Task prompt
The full text of the records below, minus any pictures, should be given back word for word.

The input
********
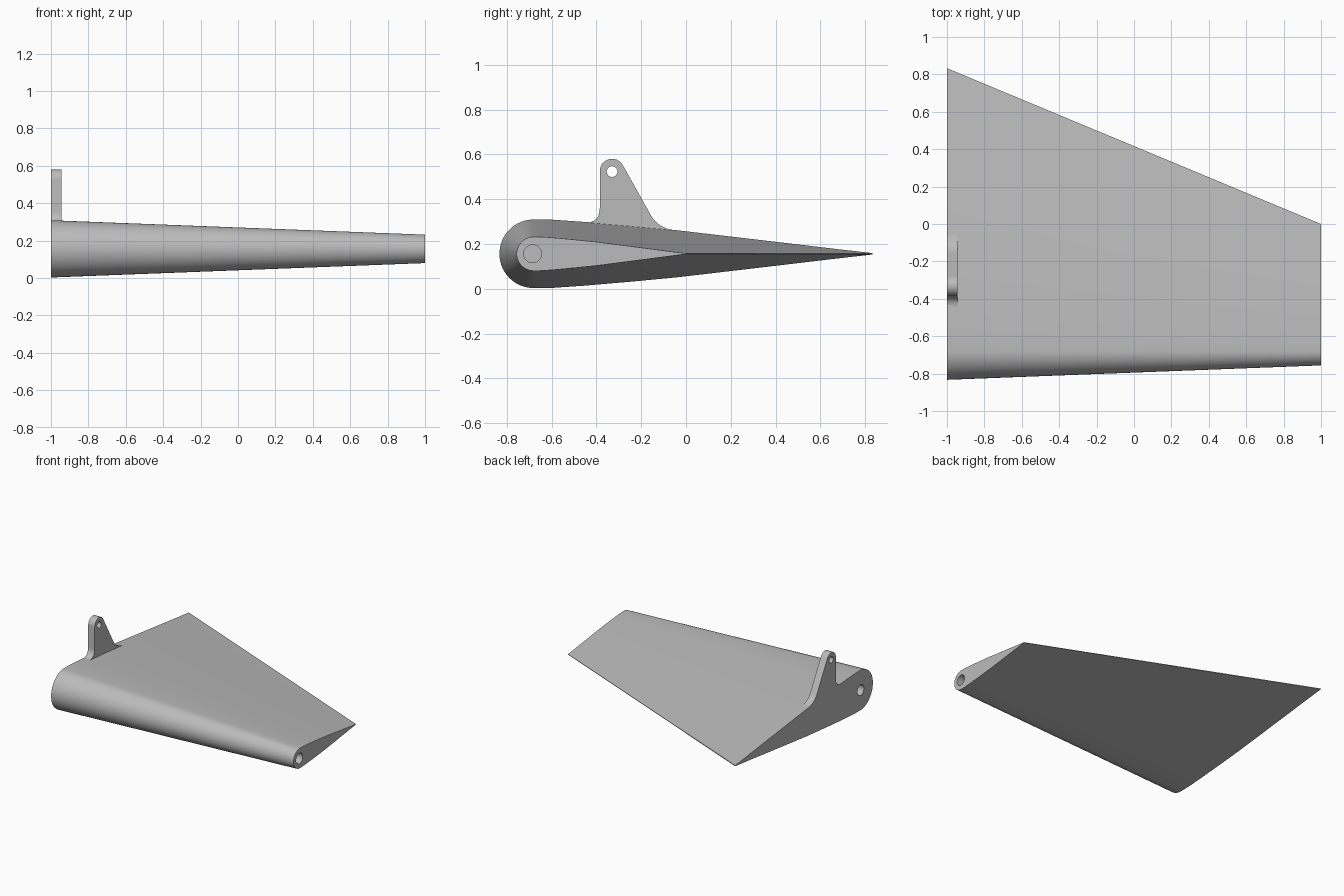
import bpy, bmesh, math
from mathutils import Matrix, Vector

cube = bpy.data.objects.get("Cube")
if cube:
    bpy.data.objects.remove(cube, do_unlink=True)

grey = bpy.data.materials.new("light_grey")
grey.use_nodes = True
grey.diffuse_color = (0.5, 0.5, 0.5, 1)
grey.node_tree.nodes["Principled BSDF"].inputs["Base Color"].default_value = (0.5, 0.5, 0.5, 1)

MID_Z = 0.156
HINGE_Y = -0.68


def loft(name, ring_a, ring_b):
    """Closed solid between two matching outlines."""
    bm = bmesh.new()
    a = [bm.verts.new(p) for p in ring_a]
    b = [bm.verts.new(p) for p in ring_b]
    n = len(a)
    bm.faces.new(a)
    bm.faces.new(b[::-1])
    for i in range(n):
        j = (i + 1) % n
        bm.faces.new((a[i], b[i], b[j], a[j]))
    bmesh.ops.recalc_face_normals(bm, faces=bm.faces)
    mesh = bpy.data.meshes.new(name)
    bm.to_mesh(mesh)
    bm.free()
    mesh.materials.append(grey)
    obj = bpy.data.objects.new(name, mesh)
    bpy.context.collection.objects.link(obj)
    return obj


def arc(cy, cz, r, start, end, steps):
    angles = [math.radians(start + (end - start) * i / steps) for i in range(steps + 1)]
    return [(cy + r * math.cos(t), cz + r * math.sin(t)) for t in angles]


def bezier(p, c, q, steps=8):
    p, c, q = Vector(p), Vector(c), Vector(q)
    ts = [i / steps for i in range(steps + 1)]
    return [tuple(p * (1 - t) ** 2 + c * 2 * t * (1 - t) + q * t * t) for t in ts]


def at_x(x, points):
    return [(x, y, z) for y, z in points]


def drill(target, x0, x1, y, z, r):
    """Cut a round hole along x."""
    circle = arc(y, z, r, 0, 360, 32)[:-1]
    cutter = loft("hole_cutter", at_x(x0, circle), at_x(x1, circle))
    cutter.hide_render = True
    mod = target.modifiers.new("hole", 'BOOLEAN')
    mod.operation = 'DIFFERENCE'
    mod.solver = 'EXACT'
    mod.object = cutter
    bpy.context.view_layer.objects.active = target
    bpy.ops.object.modifier_apply(modifier=mod.name)
    bpy.data.objects.remove(cutter, do_unlink=True)


def smooth(obj):
    bpy.ops.object.select_all(action='DESELECT')
    obj.select_set(True)
    bpy.context.view_layer.objects.active = obj
    bpy.ops.object.shade_smooth_by_angle(angle=math.radians(30))


# Tapered fin: round nose around the hinge, thinning to the trailing edge
THICKNESS = [(0.055, 0.995), (0.15, 0.93), (0.28, 0.82), (0.42, 0.69),
             (0.58, 0.505), (0.74, 0.32), (0.88, 0.155), (1, 0.02)]


def section(radius, tail_y):
    nose = arc(HINGE_Y, MID_Z, radius, 270, 90, 32)
    top = [(HINGE_Y + u * (tail_y - HINGE_Y), MID_Z + h * radius) for u, h in THICKNESS]
    bottom = [(y, 2 * MID_Z - z) for y, z in reversed(top)]
    return nose + top + bottom


fin = loft("fin", at_x(-1, section(0.153, 0.833)), at_x(1, section(0.076, 0.0)))

# Blind hinge sockets in both ends
drill(fin, -1.1, -0.8, HINGE_Y - 0.005, MID_Z, 0.04)
drill(fin, 0.8, 1.1, HINGE_Y - 0.005, MID_Z, 0.04)
smooth(fin)

# Control horn: rounded lug with flared foot
outline = (bezier((-0.45, 0.295), (-0.385, 0.295), (-0.385, 0.36))
           + arc(-0.33, 0.525, 0.055, 180, 30, 16)
           + bezier((-0.155, 0.325), (-0.125, 0.272), (-0.05, 0.26))
           + [(-0.05, 0.25), (-0.25, 0.268), (-0.45, 0.284)])
horn = loft("control_horn", at_x(-1, outline), at_x(-0.945, outline))
drill(horn, -1.1, -0.85, -0.33, 0.523, 0.024)
smooth(horn)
********
Response to the exercise
import bpy, bmesh, math
from mathutils import Matrix, Vector

cube = bpy.data.objects.get("Cube")
if cube:
    bpy.data.objects.remove(cube, do_unlink=True)

grey = bpy.data.materials.new("light_grey")
grey.use_nodes = True
grey.diffuse_color = (0.5, 0.5, 0.5, 1)
grey.node_tree.nodes["Principled BSDF"].inputs["Base Color"].default_value = (0.5, 0.5, 0.5, 1)

MID_Z = 0.156
HINGE_Y = -0.68


def loft(name, ring_a, ring_b):
    """Closed solid between two matching outlines."""
    bm = bmesh.new()
    a = [bm.verts.new(p) for p in ring_a]
    b = [bm.verts.new(p) for p in ring_b]
    n = len(a)
    bm.faces.new(a)
    bm.faces.new(b[::-1])
    for i in range(n):
        j = (i + 1) % n
        bm.faces.new((a[i], b[i], b[j], a[j]))
    bmesh.ops.recalc_face_normals(bm, faces=bm.faces)
    mesh = bpy.data.meshes.new(name)
    bm.to_mesh(mesh)
    bm.free()
    mesh.materials.append(grey)
    obj = bpy.data.objects.new(name, mesh)
    bpy.context.collection.objects.link(obj)
    return obj


def arc(cy, cz, r, start, end, steps):
    angles = [math.radians(start + (end - start) * i / steps) for i in range(steps + 1)]
    return [(cy + r * math.cos(t), cz + r * math.sin(t)) for t in angles]


def bezier(p, c, q, steps=8):
    p, c, q = Vector(p), Vector(c), Vector(q)
    ts = [i / steps for i in range(steps + 1)]
    return [tuple(p * (1 - t) ** 2 + c * 2 * t * (1 - t) + q * t * t) for t in ts]


def at_x(x, points):
    return [(x, y, z) for y, z in points]


def drill(target, x0, x1, y, z, r):
    """Cut a round hole along x."""
    circle = arc(y, z, r, 0, 360, 32)[:-1]
    cutter = loft("hole_cutter", at_x(x0, circle), at_x(x1, circle))
    cutter.hide_render = True
    mod = target.modifiers.new("hole", 'BOOLEAN')
    mod.operation = 'DIFFERENCE'
    mod.solver = 'EXACT'
    mod.object = cutter
    bpy.context.view_layer.objects.active = target
    bpy.ops.object.modifier_apply(modifier=mod.name)
    bpy.data.objects.remove(cutter, do_unlink=True)


def smooth(obj):
    bpy.ops.object.select_all(action='DESELECT')
    obj.select_set(True)
    bpy.context.view_layer.objects.active = obj
    bpy.ops.object.shade_smooth_by_angle(angle=math.radians(30))


# Tapered fin: round nose around the hinge, thinning to the trailing edge
THICKNESS = [(0.055, 0.995), (0.15, 0.93), (0.28, 0.82), (0.42, 0.69),
             (0.58, 0.505), (0.74, 0.32), (0.88, 0.155), (1, 0.02)]


def section(radius, tail_y):
    nose = arc(HINGE_Y, MID_Z, radius, 270, 90, 32)
    top = [(HINGE_Y + u * (tail_y - HINGE_Y), MID_Z + h * radius) for u, h in THICKNESS]
    bottom = [(y, 2 * MID_Z - z) for y, z in reversed(top)]
    return nose + top + bottom


fin = loft("fin", at_x(-1, section(0.153, 0.833)), at_x(1, section(0.076, 0.0)))

# Blind hinge sockets in both ends
drill(fin, -1.1, -0.8, HINGE_Y - 0.005, MID_Z, 0.04)
drill(fin, 0.8, 1.1, HINGE_Y - 0.005, MID_Z, 0.04)
smooth(fin)

# Control horn: rounded lug with flared foot
outline = (bezier((-0.45, 0.295), (-0.385, 0.295), (-0.385, 0.36))
           + arc(-0.33, 0.525, 0.055, 180, 30, 16)
           + bezier((-0.155, 0.325), (-0.125, 0.272), (-0.05, 0.26))
           + [(-0.05, 0.25), (-0.25, 0.268), (-0.45, 0.284)])
horn = loft("control_horn", at_x(-1, outline), at_x(-0.945, outline))
drill(horn, -1.1, -0.85, -0.33, 0.523, 0.024)
smooth(horn)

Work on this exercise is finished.